Although unnamed in this portrait, the vessel has been identified as the Duisburg from the carefully painted Marryat Flag Code hoist [3rd d.p., 1,8,6,4] at her mizzen masthead. Built in 1856 by J. Lange on the Weser at Vegesack, Germany, she carried a full ship rig and was owned by A. Bvniger of Geestemunde. Originally registered [in Geestemunde] at 1,052 tons gross and measuring 185 feet in length with a 37 foot beam, she was sold to Norwegian owners in 1887 who re-registered her in Christiania and re-rigged her as a barque. Still under Norwegian colours but with a new owner, she survived until 11th November 1899 when she was wrecked on Oxwich Point on the Gower Peninsular of South Wales. En route from Nova Scotia with timber bound for the Mumbles, she had almost made it to her destination after a 60-day North Atlantic crossing during which her crew fought a constant battle to keep her afloat due to a serious leak which had developed early on in the voyage; despite their valiant efforts, bad weather drove her ashore within sight of the shelter of Mumbles Bay although there were no casualties.

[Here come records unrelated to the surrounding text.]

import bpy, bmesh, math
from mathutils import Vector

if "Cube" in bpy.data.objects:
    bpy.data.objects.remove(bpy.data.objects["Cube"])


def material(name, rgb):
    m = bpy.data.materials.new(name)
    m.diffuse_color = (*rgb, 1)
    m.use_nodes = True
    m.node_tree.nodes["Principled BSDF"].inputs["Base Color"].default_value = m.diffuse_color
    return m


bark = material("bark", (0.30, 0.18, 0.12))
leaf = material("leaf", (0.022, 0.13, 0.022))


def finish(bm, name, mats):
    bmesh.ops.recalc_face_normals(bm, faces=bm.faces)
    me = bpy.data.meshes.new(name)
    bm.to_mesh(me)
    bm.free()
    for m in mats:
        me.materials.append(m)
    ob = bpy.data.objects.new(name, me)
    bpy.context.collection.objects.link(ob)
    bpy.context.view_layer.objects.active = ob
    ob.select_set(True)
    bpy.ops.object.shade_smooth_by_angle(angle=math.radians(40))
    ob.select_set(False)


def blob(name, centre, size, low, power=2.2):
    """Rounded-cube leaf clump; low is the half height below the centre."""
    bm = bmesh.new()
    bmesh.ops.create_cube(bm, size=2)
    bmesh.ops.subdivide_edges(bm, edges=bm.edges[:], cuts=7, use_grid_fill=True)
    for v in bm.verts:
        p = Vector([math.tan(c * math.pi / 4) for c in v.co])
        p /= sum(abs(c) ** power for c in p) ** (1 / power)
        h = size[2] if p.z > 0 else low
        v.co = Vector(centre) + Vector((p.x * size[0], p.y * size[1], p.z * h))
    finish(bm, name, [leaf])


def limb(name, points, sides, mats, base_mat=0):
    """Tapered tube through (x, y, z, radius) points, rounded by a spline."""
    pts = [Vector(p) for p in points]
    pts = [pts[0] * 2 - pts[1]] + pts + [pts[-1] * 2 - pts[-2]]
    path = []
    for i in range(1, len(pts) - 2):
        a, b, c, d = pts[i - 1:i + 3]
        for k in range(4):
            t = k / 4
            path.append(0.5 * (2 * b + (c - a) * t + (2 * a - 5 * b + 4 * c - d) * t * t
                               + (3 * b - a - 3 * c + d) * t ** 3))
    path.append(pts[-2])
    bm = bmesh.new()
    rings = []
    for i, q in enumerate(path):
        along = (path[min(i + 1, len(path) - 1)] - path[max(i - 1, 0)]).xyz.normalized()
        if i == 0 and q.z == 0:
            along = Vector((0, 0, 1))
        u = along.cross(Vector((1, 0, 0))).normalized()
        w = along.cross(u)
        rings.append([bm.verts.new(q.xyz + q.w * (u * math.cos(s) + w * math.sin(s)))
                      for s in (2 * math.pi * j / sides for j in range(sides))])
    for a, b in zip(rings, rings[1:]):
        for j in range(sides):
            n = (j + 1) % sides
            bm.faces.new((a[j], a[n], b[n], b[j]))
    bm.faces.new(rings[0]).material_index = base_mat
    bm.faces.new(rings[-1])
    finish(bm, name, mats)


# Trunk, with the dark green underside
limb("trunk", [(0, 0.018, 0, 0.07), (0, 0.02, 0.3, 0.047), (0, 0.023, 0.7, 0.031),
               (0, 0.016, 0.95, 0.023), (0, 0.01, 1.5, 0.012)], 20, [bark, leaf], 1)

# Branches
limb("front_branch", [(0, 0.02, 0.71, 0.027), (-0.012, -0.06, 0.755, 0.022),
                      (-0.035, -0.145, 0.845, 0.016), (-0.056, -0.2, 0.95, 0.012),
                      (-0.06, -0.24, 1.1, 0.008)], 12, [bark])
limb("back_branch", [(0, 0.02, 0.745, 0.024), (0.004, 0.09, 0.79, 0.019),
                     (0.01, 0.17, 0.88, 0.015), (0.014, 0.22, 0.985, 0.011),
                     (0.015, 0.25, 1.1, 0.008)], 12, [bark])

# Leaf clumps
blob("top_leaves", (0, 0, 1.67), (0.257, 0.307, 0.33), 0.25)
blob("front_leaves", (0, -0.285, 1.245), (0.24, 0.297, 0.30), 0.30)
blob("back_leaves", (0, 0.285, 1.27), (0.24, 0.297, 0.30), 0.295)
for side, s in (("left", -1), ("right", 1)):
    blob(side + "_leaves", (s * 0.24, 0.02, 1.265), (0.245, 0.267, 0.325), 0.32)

Although this particular work has only recently come to light and is unrecorded in Davidson & Tibbles' pioneering monograph which named this hitherto unidentified Liverpool artist, it can now be attributed with certainty to Francis Hustwick. For further information, see A.S. Davidson & Anthony Tibbles' Marine Art & Liverpool - A Postscript - Fifty Ship Paintings by Francis Hustwick, Jones-Sands Publishing, 1999.